A measure of the traffic intensity of a transmission facility, such as a circuit or channel. One Erlang is the maximum traffic that a facility can support during an hour, and is equivalent to 36 CCS. The Erlang measurement is named for A.K. Erlang, the Danish mathematician and traffic engineer who developed the various Erlang traffic engineering models. See also Erlang, H. K.; Erlang B; Extended Erlang B; Erlang C; Equivalent Queue Extended Erlang B; GoS; Poisson distribution; traffic; and traffic engineering.
(1) A unit of measurement of telephone traffic. It is equal to one hour of conversation (3,600 seconds or 36 CCS). Named after the Danish mathematician Agner Krarup Erlang, it also specifies the approximate number of trunks in use; for example, if the traffic in a call center is 8.5 Erlangs in one hour, more than 8 trunks were used in that hour.
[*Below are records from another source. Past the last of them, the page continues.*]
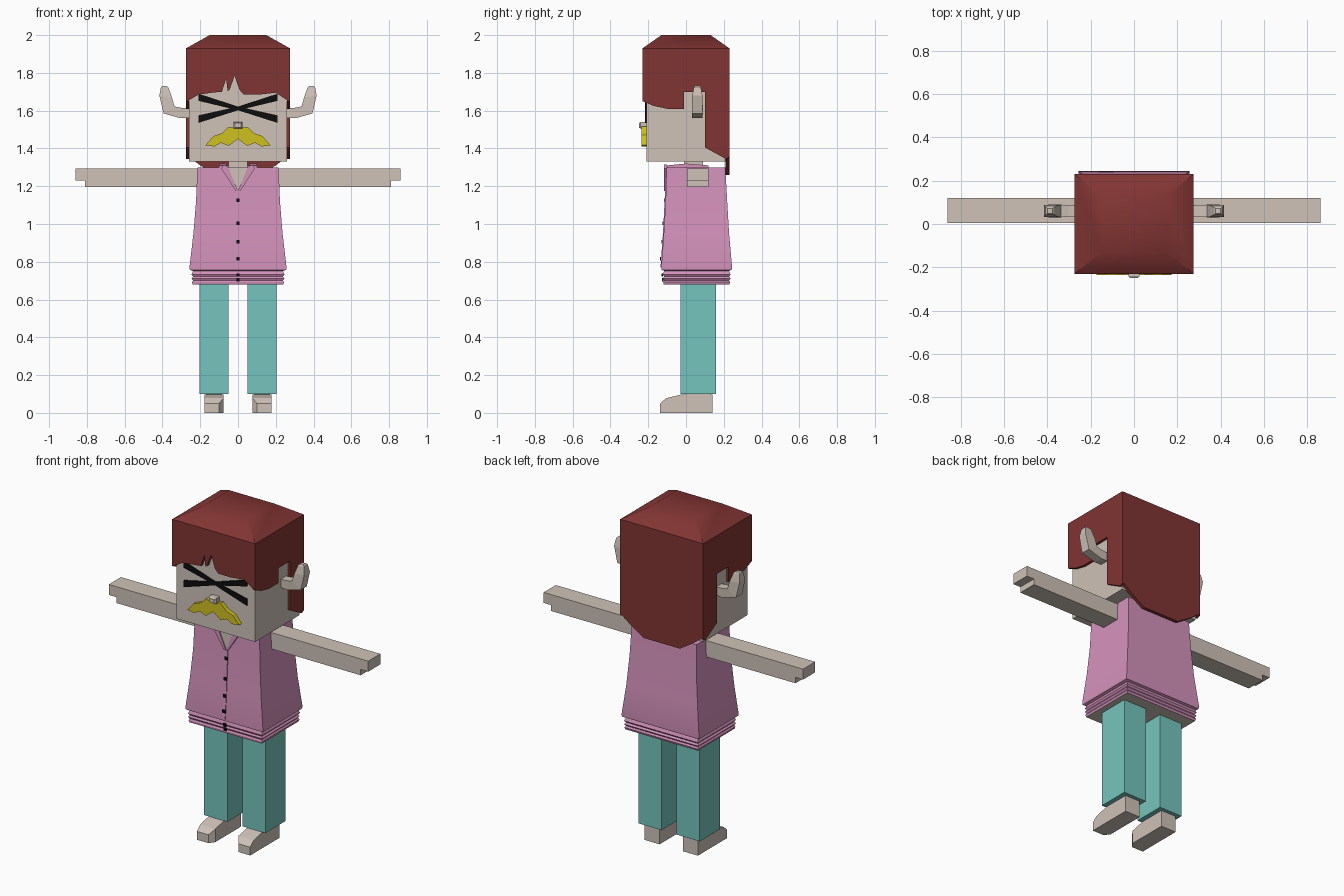
import bpy
import bmesh
import math

cube = bpy.data.objects.get("Cube")
if cube:
    bpy.data.objects.remove(cube, do_unlink=True)


def material(name, r, g, b):
    m = bpy.data.materials.new(name)
    m.use_nodes = True
    m.diffuse_color = (r, g, b, 1)
    m.node_tree.nodes["Principled BSDF"].inputs["Base Color"].default_value = (r, g, b, 1)
    return m


SKIN = material("beige skin", .62, .54, .48)
PINK = material("pink shirt", .66, .29, .50)
TEAL = material("teal trousers", .18, .56, .51)
HAIR = material("dark red hair", .22, .035, .033)
YELLOW = material("yellow moustache", .62, .53, .015)
BLACK = material("black", .004, .004, .004)


def loft(name, rings, mat):
    """Skin a list of equal-length point rings and cap both ends."""
    bm = bmesh.new()
    loops = [[bm.verts.new(p) for p in ring] for ring in rings]
    n = len(loops[0])
    for a, b in zip(loops, loops[1:]):
        for i in range(n):
            j = (i + 1) % n
            bm.faces.new((a[i], a[j], b[j], b[i]))
    bm.faces.new(loops[0])
    bm.faces.new(loops[-1])
    bmesh.ops.recalc_face_normals(bm, faces=bm.faces)
    mesh = bpy.data.meshes.new(name)
    bm.to_mesh(mesh)
    bm.free()
    mesh.materials.append(mat)
    ob = bpy.data.objects.new(name, mesh)
    bpy.context.collection.objects.link(ob)
    return ob


def prism(name, pts, axis, lo, hi, mat):
    """Extrude a 2D outline along x (outline in yz) or y (outline in xz)."""
    if axis == "x":
        rings = [[(d, u, v) for u, v in pts] for d in (lo, hi)]
    else:
        rings = [[(u, d, v) for u, v in pts] for d in (lo, hi)]
    return loft(name, rings, mat)


def rect(x0, x1, y0, y1, z):
    return [(x0, y0, z), (x1, y0, z), (x1, y1, z), (x0, y1, z)]


def box(name, x, y, z, mat):
    return loft(name, [rect(*x, *y, h) for h in z], mat)


def mirrored(half):
    """Complete a left-right symmetric outline from its +x half."""
    return half + [(-x, z) for x, z in reversed(half) if x > 0]


def smooth(ob, degrees):
    bpy.ops.object.select_all(action="DESELECT")
    ob.select_set(True)
    bpy.context.view_layer.objects.active = ob
    bpy.ops.object.shade_smooth_by_angle(angle=math.radians(degrees))


# Head and neck
box("head", (-.26, .26), (-.21, .21), (1.33, 1.92), SKIN)
box("neck", (-.05, .05), (-.01, .09), (1.25, 1.34), SKIN)

# Hair: crown, ragged fringe, back panel and side panels
crown = loft("hair_crown", [rect(-.275, .275, -.23, .23, 1.92),
                            rect(-.275, .275, -.23, .23, 1.93),
                            rect(-.15, .15, -.13, .13, 2.0)], HAIR)
smooth(crown, 37)
fringe = [(-.26, 1.92), (-.26, 1.655), (-.21, 1.685), (-.14, 1.695), (-.085, 1.70),
          (-.063, 1.77), (-.055, 1.705), (-.045, 1.71), (-.018, 1.785), (.008, 1.71),
          (.03, 1.685), (.11, 1.685), (.2, 1.695), (.26, 1.655), (.26, 1.92)]
prism("hair_fringe", fringe, "y", -.23, -.21, HAIR)
back = mirrored([(.26, 1.92), (.26, 1.355), (.2, 1.31), (.12, 1.26)])
prism("hair_back", back, "y", .21, .23, HAIR)
side = [(-.23, 1.92), (-.23, 1.65), (-.17, 1.625), (-.10, 1.61), (-.01, 1.61),
        (-.01, 1.70), (.10, 1.70), (.10, 1.405), (.21, 1.345), (.23, 1.355), (.23, 1.92)]

# Shirt: flared body with a stacked hem (z, half width, front y, back y)
profile = [(1.30, .215, -.103, .208), (1.12, .222, -.108, .218), (.95, .236, -.118, .228),
           (.77, .257, -.131, .244), (.757, .255, -.13, .242), (.752, .238, -.116, .228),
           (.732, .246, -.122, .236), (.722, .238, -.116, .228), (.712, .246, -.122, .236),
           (.702, .238, -.116, .228), (.692, .244, -.12, .234), (.68, .24, -.118, .23)]
shirt = loft("shirt", [rect(-w, w, f, b, z) for z, w, f, b in profile], PINK)
smooth(shirt, 20)
shirt.data.materials.append(SKIN)
for face in shirt.data.polygons:
    if face.normal.z < -.99 and face.center.z < .685:
        face.material_index = 1


def front_y(z):
    for (z1, _, f1, _), (z0, _, f0, _) in zip(profile, profile[1:]):
        if z0 <= z <= z1:
            return f0 + (f1 - f0) * (z - z0) / (z1 - z0)


# Open neckline, collar, placket and buttons
prism("chest_skin", [(-.055, 1.30), (0, 1.18), (.055, 1.30)], "y", -.111, -.102, SKIN)
box("collar_back", (-.1, .1), (.09, .12), (1.29, 1.31), PINK)
placket = [(0, front_y(z) - .004, z) for z in (1.18, .95, .77)]
loft("placket", [[(-.009, y, z), (.009, y, z), (.009, y + .008, z), (-.009, y + .008, z)]
                 for _, y, z in placket], PINK)
for i, z in enumerate((1.125, 1.005, .905, .815, .73, .705)):
    y = front_y(z)
    box(f"button_{i + 1}", (-.009, .009), (y - .009, y), (z - .009, z + .009), BLACK)

# Face: crossed eye strokes, nose and moustache
for s, label in ((1, "rising"), (-1, "falling")):
    stroke = [(-.21, 1.575), (-.21, 1.535), (0, 1.602), (.21, 1.652), (.21, 1.69), (0, 1.622)]
    prism(f"eye_stroke_{label}", [(x * s, z) for x, z in stroke], "y",
          -.217 - s * .0005, -.209, BLACK)
loft("nose", [[(-w, y, 1.522 - w * .7), (w, y, 1.522 - w * .7),
               (w, y, 1.522 + w * .7), (-w, y, 1.522 + w * .7)]
              for w, y in ((.025, -.205), (.025, -.24), (.017, -.25))], SKIN)
moustache = mirrored([(0, 1.505), (.05, 1.515), (.085, 1.48), (.13, 1.465), (.172, 1.417),
                      (.125, 1.41), (.09, 1.43), (.05, 1.413), (0, 1.45)])
prism("moustache", moustache, "y", -.235, -.209, YELLOW)

# Paired parts
for s, label in ((1, "left"), (-1, "right")):
    def span(a, b):
        return tuple(sorted((a * s, b * s)))

    prism(f"hair_side_{label}", side, "x", .26 * s, .275 * s, HAIR)

    # Upturned ear (outer x, outer z, inner x, inner z, half depth)
    stations = [(.25, 1.563, .25, 1.612, .025), (.304, 1.56, .30, 1.615, .027),
                (.394, 1.585, .336, 1.622, .029), (.416, 1.68, .350, 1.67, .027),
                (.408, 1.725, .368, 1.722, .018), (.40, 1.732, .376, 1.73, .012)]
    loft(f"ear_{label}", [[(xo * s, .06 - d, zo), (xo * s, .06 + d, zo),
                           (xi * s, .06 + d, zi), (xi * s, .06 - d, zi)]
                          for xo, zo, xi, zi, d in stations], SKIN)

    # Arm with stepped hand
    arm = [(.2, 1.195), (.81, 1.195), (.81, 1.23), (.86, 1.23), (.86, 1.293), (.2, 1.293)]
    prism(f"arm_{label}", [(x * s, z) for x, z in arm], "y", .005, .12, SKIN)

    box(f"leg_{label}", span(.05, .203), (-.03, .16), (.10, .70), TEAL)

    # Foot (y, inner x, top z) with a clipped inner toe corner
    foot = [(.14, .077, .098), (-.02, .077, .098), (-.105, .077, .078), (-.137, .1, .05)]
    loft(f"foot_{label}", [[(x * s, y, 0), (.177 * s, y, 0), (.177 * s, y, z), (x * s, y, z)]
                           for y, x, z in foot], SKIN)
    box(f"ankle_{label}", span(.085, .17), (0, .13), (.09, .12), SKIN)

    # Collar
    lapel = [(0, 1.175), (.012, 1.175), (.09, 1.295), (.075, 1.315), (.052, 1.30)]
    prism(f"lapel_{label}", [(x * s, z) for x, z in lapel], "y", -.117, -.1, PINK)
    prism(f"collar_side_{label}", [(-.1, 1.29), (-.1, 1.31), (.0, 1.32), (.12, 1.31), (.12, 1.29)],
          "x", .06 * s, .1 * s, PINK)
See CCS.
(2) An open source programming language specialized for concurrent processing (multiprocessing) on Unix-based and Windows computers. Originally developed by Ericsson and named after A. K. Erlang (see definition #1 above) as well as "Ericsson Language," Erlang makes programming threads easier to write than in traditional languages. Developed in the late 1980s, Erlang was modeled after concurrent languages such as Ada and Modula and functional languages such as ML and Miranda. For more information, visit www.erlang.org and www.erlang.se. See thread and multithreading.